** ENTRIES SHOWN follows **

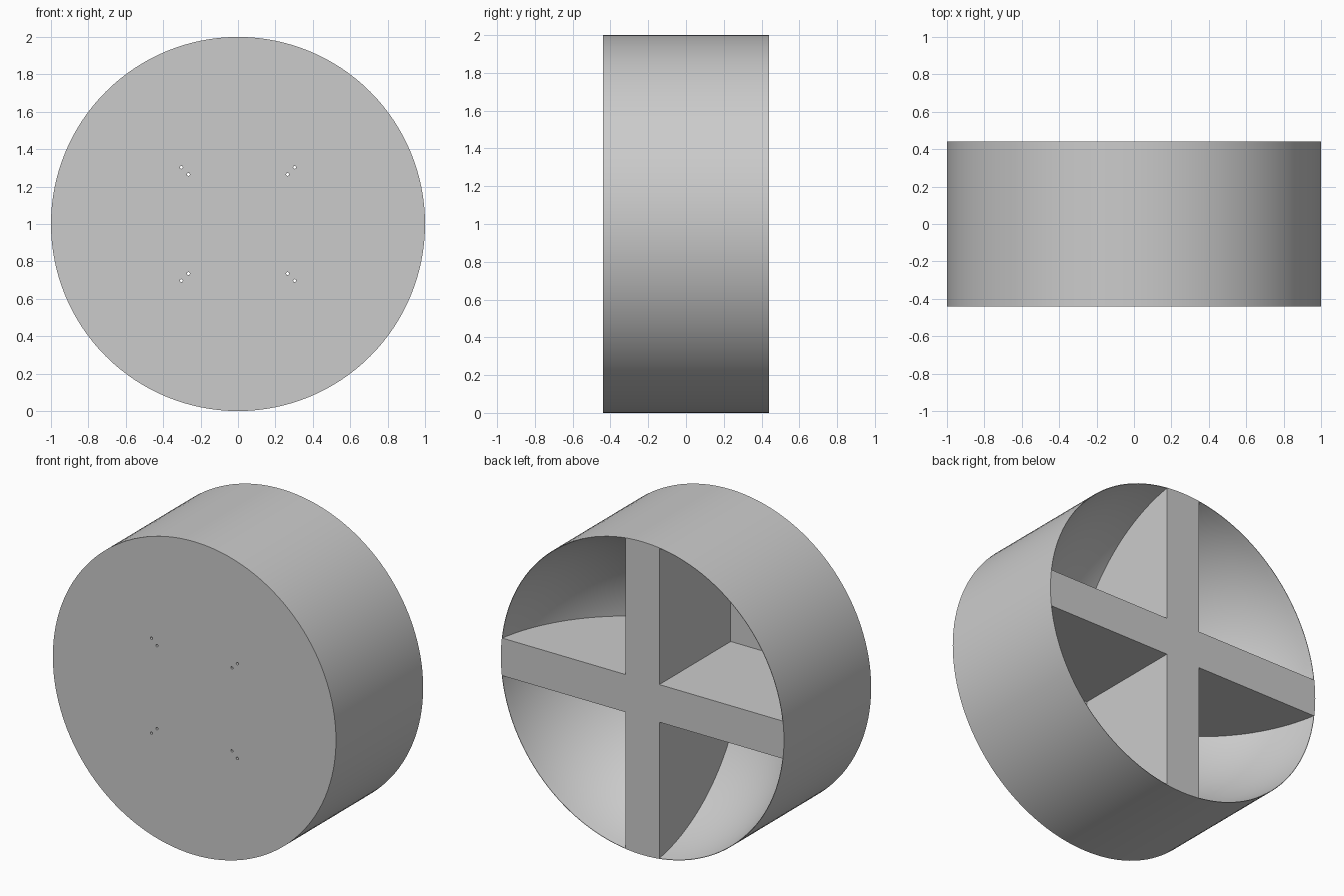
import bpy, bmesh, math
from mathutils import Matrix

if "Cube" in bpy.data.objects:
    bpy.data.objects.remove(bpy.data.objects["Cube"])

SEG = 128
HALF = 0.44        # half thickness of the drum
FLOOR_Y = -0.28    # inner floor of the bowl
ARM = 0.12         # half width of the cross arms

grey = bpy.data.materials.new("light grey")
grey.diffuse_color = (0.6, 0.6, 0.6, 1)
grey.use_nodes = True
grey.node_tree.nodes["Principled BSDF"].inputs["Base Color"].default_value = grey.diffuse_color


def make_object(name, bm):
    bmesh.ops.recalc_face_normals(bm, faces=bm.faces)
    mesh = bpy.data.meshes.new(name)
    bm.to_mesh(mesh)
    bm.free()
    mesh.materials.append(grey)
    ob = bpy.data.objects.new(name, mesh)
    bpy.context.collection.objects.link(ob)
    return ob


def lathe(name, profile):
    """Closed solid turned about the y axis from (radius, y) points."""
    bm = bmesh.new()
    rings = []
    for r, y in profile:
        rings.append([bm.verts.new((r * math.cos(a), y, 1 + r * math.sin(a)))
                      for a in (2 * math.pi * i / SEG for i in range(SEG))])
    for lo, hi in zip(rings, rings[1:]):
        for i in range(SEG):
            j = (i + 1) % SEG
            bm.faces.new((lo[i], lo[j], hi[j], hi[i]))
    bm.faces.new(rings[0])
    bm.faces.new(rings[-1])
    return make_object(name, bm)


def cut(target, cutter):
    """Subtract cutter from target, then delete the cutter."""
    bpy.context.view_layer.objects.active = target
    mod = target.modifiers.new("cut", 'BOOLEAN')
    mod.operation = 'DIFFERENCE'
    mod.solver = 'EXACT'
    mod.object = cutter
    bpy.ops.object.modifier_apply(modifier=mod.name)
    bpy.data.objects.remove(cutter)


# Drum: plain solid cylinder
drum = lathe("drum", [(1, -HALF), (1, HALF)])

# Bowl hollow: spherical wall ending in a flat floor
OFFSET = 0.163
R = math.hypot(0.997, OFFSET)
floor_angle = math.acos((HALF - FLOOR_Y + OFFSET) / R)
rim_angle = math.acos(OFFSET / R)
STEPS = 20
profile = []
for k in range(STEPS + 1):
    a = floor_angle + (rim_angle - floor_angle) * k / STEPS
    profile.append((R * math.sin(a), HALF + OFFSET - R * math.cos(a)))
profile.append((0.997, HALF + 0.1))
hollow = lathe("bowl_hollow", profile)

# Cross arms are left standing by removing them from the hollow
for size in ((2 * ARM, 2, 3), (3, 2, 2 * ARM)):
    bm = bmesh.new()
    bmesh.ops.create_cube(bm, size=1)
    bmesh.ops.scale(bm, vec=size, verts=bm.verts)
    bmesh.ops.translate(bm, vec=(0, 0, 1), verts=bm.verts)
    cut(hollow, make_object("arm_keeper", bm))
cut(drum, hollow)

# Pairs of pin holes through the floor, one pair per quarter
bm = bmesh.new()
for sx in (-1, 1):
    for sz in (-1, 1):
        for d in (0.265, 0.303):
            place = (Matrix.Translation((sx * d, -0.36, 1 + sz * d))
                     @ Matrix.Rotation(math.pi / 2, 4, 'X'))
            bmesh.ops.create_cone(bm, cap_ends=True, segments=12, radius1=0.008,
                                  radius2=0.008, depth=0.4, matrix=place)
cut(drum, make_object("pin_holes", bm))

# Smooth curved walls, sharp corners
bpy.ops.object.select_all(action='DESELECT')
drum.select_set(True)
bpy.context.view_layer.objects.active = drum
bpy.ops.object.shade_smooth_by_angle(angle=math.radians(20))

** End of ENTRIES SHOWN **

| ASSIGNMENT |
From the records above, print only the lines between the one holding "ob = bpy.data.objects.new(name, mesh)" and the one holding "rings.append([bm.verts.new((r * math.cos(a), y, 1", inclusive, exactly as they stand.

| WRITTEN REPLY |
    ob = bpy.data.objects.new(name, mesh)
    bpy.context.collection.objects.link(ob)
    return ob


def lathe(name, profile):
    """Closed solid turned about the y axis from (radius, y) points."""
    bm = bmesh.new()
    rings = []
    for r, y in profile:
        rings.append([bm.verts.new((r * math.cos(a), y, 1 + r * math.sin(a)))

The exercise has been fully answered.